They can also be quite hazardous as well, especially when they are deep enough to lose a small car in! A slight exaggeration, but still potholes in Atlantic Canada can be very deep and if you hit one just right with your wheel it can cause major damage to your vehicle’s tires, rims and suspension. Now compound that with multiple craters on your commute and the fun of driving is all but gone.
Of course if you drive carefully and thoughtfully you can avoid most of these pesky potholes! The same can be said for our spiritual lives. Distractions and dangers are everywhere, and our hearts and minds can become damaged when we don’t pay attention to the way before us. When we allow life’s daily cares, worries and tasks we need to accomplish to crowd out our devotion to God, we will be easily distracted by lessor things — subtle as they may be. Yes our lives are busy and with life as we used to know it being totally flipped upside down and inside out because of this pandemic, well it’s not hard to imagine that we can be distracted. COVID-19, mass shootings, race protests, job insecurity, food insecurity, and political strife — and the church not being able to gather — I really don’t have to remind you that life is hard right now.
So remaining focused on our relationship to God has never been more important. Pastor Sterling Gosman used to say this when discussing important ministries in the church — “it’s critical”! Well I believe his usage of this little phrase is somewhat prophetic; it is critical that we give our full devotion and allegiance to Christ and His will and plan for our lives and His Church. When we are easily distracted we can often miss the danger ahead, dangers that can lead us all down roads of needless pain and suffering. We need only examine the public discourse in social media to see the destructive power of distraction — where everyone has an opinion about everything and everyone is an expert on every subject. Our hearts are easily swayed and our minds too easily filled with dissension. Of course debate is healthy and useful for discernment and understanding, yet the words of hate and meanness are far from helpful and unifying.
“The speech of a good person is worth waiting for; the blabber of the wicked is worthless.”
Proverbs 10:20 MSG
Potholes will come our way — get used to them — but let’s not allow them to distract us from greater things or swallow us and destroy our lives. Let’s remember the words of the Apostle Paul in Philippians 4:
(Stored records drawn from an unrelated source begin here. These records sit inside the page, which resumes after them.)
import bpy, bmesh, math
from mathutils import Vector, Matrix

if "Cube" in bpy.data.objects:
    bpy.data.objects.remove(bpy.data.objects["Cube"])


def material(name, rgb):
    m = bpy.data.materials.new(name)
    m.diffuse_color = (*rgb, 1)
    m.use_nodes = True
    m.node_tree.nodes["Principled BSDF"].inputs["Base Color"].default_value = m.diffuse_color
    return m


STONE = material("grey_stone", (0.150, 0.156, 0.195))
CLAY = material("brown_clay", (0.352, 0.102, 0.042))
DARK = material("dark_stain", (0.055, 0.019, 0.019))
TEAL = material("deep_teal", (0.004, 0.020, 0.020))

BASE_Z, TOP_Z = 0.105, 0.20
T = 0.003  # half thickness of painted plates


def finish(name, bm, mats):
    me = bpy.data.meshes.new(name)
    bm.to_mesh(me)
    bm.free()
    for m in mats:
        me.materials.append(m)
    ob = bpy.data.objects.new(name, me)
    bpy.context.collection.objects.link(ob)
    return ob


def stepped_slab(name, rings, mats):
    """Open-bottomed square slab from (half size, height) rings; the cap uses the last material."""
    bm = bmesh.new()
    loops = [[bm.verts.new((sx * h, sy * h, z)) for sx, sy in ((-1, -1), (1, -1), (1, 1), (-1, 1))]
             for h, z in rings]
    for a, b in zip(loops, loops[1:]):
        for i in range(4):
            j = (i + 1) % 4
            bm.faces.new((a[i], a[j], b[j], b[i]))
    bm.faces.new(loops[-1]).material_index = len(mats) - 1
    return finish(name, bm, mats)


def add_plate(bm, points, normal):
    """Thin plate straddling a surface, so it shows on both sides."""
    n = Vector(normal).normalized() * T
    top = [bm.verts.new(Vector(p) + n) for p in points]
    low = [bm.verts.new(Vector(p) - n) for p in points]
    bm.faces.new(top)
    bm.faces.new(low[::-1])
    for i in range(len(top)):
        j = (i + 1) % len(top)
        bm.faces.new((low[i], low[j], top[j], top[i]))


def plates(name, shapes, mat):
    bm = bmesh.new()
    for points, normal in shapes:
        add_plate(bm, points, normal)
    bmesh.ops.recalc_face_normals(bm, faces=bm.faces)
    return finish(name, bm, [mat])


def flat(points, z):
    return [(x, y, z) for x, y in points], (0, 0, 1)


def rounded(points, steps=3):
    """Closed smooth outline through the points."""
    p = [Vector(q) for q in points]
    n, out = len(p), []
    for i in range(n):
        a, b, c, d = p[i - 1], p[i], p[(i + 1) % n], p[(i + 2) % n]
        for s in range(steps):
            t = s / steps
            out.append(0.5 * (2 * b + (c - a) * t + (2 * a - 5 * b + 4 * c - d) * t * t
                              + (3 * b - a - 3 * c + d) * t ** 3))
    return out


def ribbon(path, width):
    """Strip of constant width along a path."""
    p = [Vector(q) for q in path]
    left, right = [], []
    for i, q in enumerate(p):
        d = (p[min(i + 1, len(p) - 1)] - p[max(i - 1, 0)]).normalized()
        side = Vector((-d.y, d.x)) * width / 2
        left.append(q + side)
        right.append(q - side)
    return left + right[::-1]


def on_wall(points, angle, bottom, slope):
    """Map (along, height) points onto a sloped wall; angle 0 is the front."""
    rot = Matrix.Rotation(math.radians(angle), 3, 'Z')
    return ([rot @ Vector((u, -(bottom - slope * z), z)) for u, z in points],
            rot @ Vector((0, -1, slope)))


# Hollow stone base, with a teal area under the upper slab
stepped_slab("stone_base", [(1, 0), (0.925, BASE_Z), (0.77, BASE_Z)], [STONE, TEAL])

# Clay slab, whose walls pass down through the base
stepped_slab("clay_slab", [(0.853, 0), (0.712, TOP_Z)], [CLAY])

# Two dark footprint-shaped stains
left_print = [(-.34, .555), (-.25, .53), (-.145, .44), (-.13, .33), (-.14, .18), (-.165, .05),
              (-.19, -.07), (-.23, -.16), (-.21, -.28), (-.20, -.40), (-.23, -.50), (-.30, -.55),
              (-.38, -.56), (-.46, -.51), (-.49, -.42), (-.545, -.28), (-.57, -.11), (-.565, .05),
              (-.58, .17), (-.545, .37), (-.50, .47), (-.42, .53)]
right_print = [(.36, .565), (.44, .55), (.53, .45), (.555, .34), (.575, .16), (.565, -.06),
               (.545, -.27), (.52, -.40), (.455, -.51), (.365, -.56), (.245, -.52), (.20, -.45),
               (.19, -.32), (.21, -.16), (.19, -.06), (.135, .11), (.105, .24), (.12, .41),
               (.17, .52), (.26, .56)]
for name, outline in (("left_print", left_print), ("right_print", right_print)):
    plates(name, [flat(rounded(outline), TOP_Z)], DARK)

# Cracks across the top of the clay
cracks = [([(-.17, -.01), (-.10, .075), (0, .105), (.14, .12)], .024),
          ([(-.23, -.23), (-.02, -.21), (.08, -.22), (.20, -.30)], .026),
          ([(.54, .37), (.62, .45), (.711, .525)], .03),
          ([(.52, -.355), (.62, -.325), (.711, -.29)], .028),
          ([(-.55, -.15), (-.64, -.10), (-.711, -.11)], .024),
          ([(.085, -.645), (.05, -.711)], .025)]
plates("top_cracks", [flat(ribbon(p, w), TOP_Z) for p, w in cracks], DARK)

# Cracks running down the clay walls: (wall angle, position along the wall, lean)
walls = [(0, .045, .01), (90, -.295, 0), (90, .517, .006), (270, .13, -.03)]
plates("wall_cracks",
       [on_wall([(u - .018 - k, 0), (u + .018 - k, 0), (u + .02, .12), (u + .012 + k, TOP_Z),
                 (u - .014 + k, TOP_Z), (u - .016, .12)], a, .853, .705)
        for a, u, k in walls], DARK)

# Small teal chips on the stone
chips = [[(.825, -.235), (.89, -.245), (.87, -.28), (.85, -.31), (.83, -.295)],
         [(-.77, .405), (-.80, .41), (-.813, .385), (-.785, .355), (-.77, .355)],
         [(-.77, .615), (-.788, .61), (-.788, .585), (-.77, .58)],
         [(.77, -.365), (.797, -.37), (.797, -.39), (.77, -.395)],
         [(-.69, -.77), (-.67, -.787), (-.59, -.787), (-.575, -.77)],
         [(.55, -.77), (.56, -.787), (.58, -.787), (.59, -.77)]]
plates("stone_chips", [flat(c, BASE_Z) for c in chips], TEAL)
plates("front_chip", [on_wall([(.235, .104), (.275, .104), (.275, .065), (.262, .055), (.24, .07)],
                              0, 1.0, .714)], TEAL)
“Finally, brothers, whatever is true, whatever is honorable, whatever is just, whatever is pure, whatever is lovely, whatever is commendable, if there is any excellence, if there is anything worthy of praise, think about these things.”
Philippians 4:8 ESV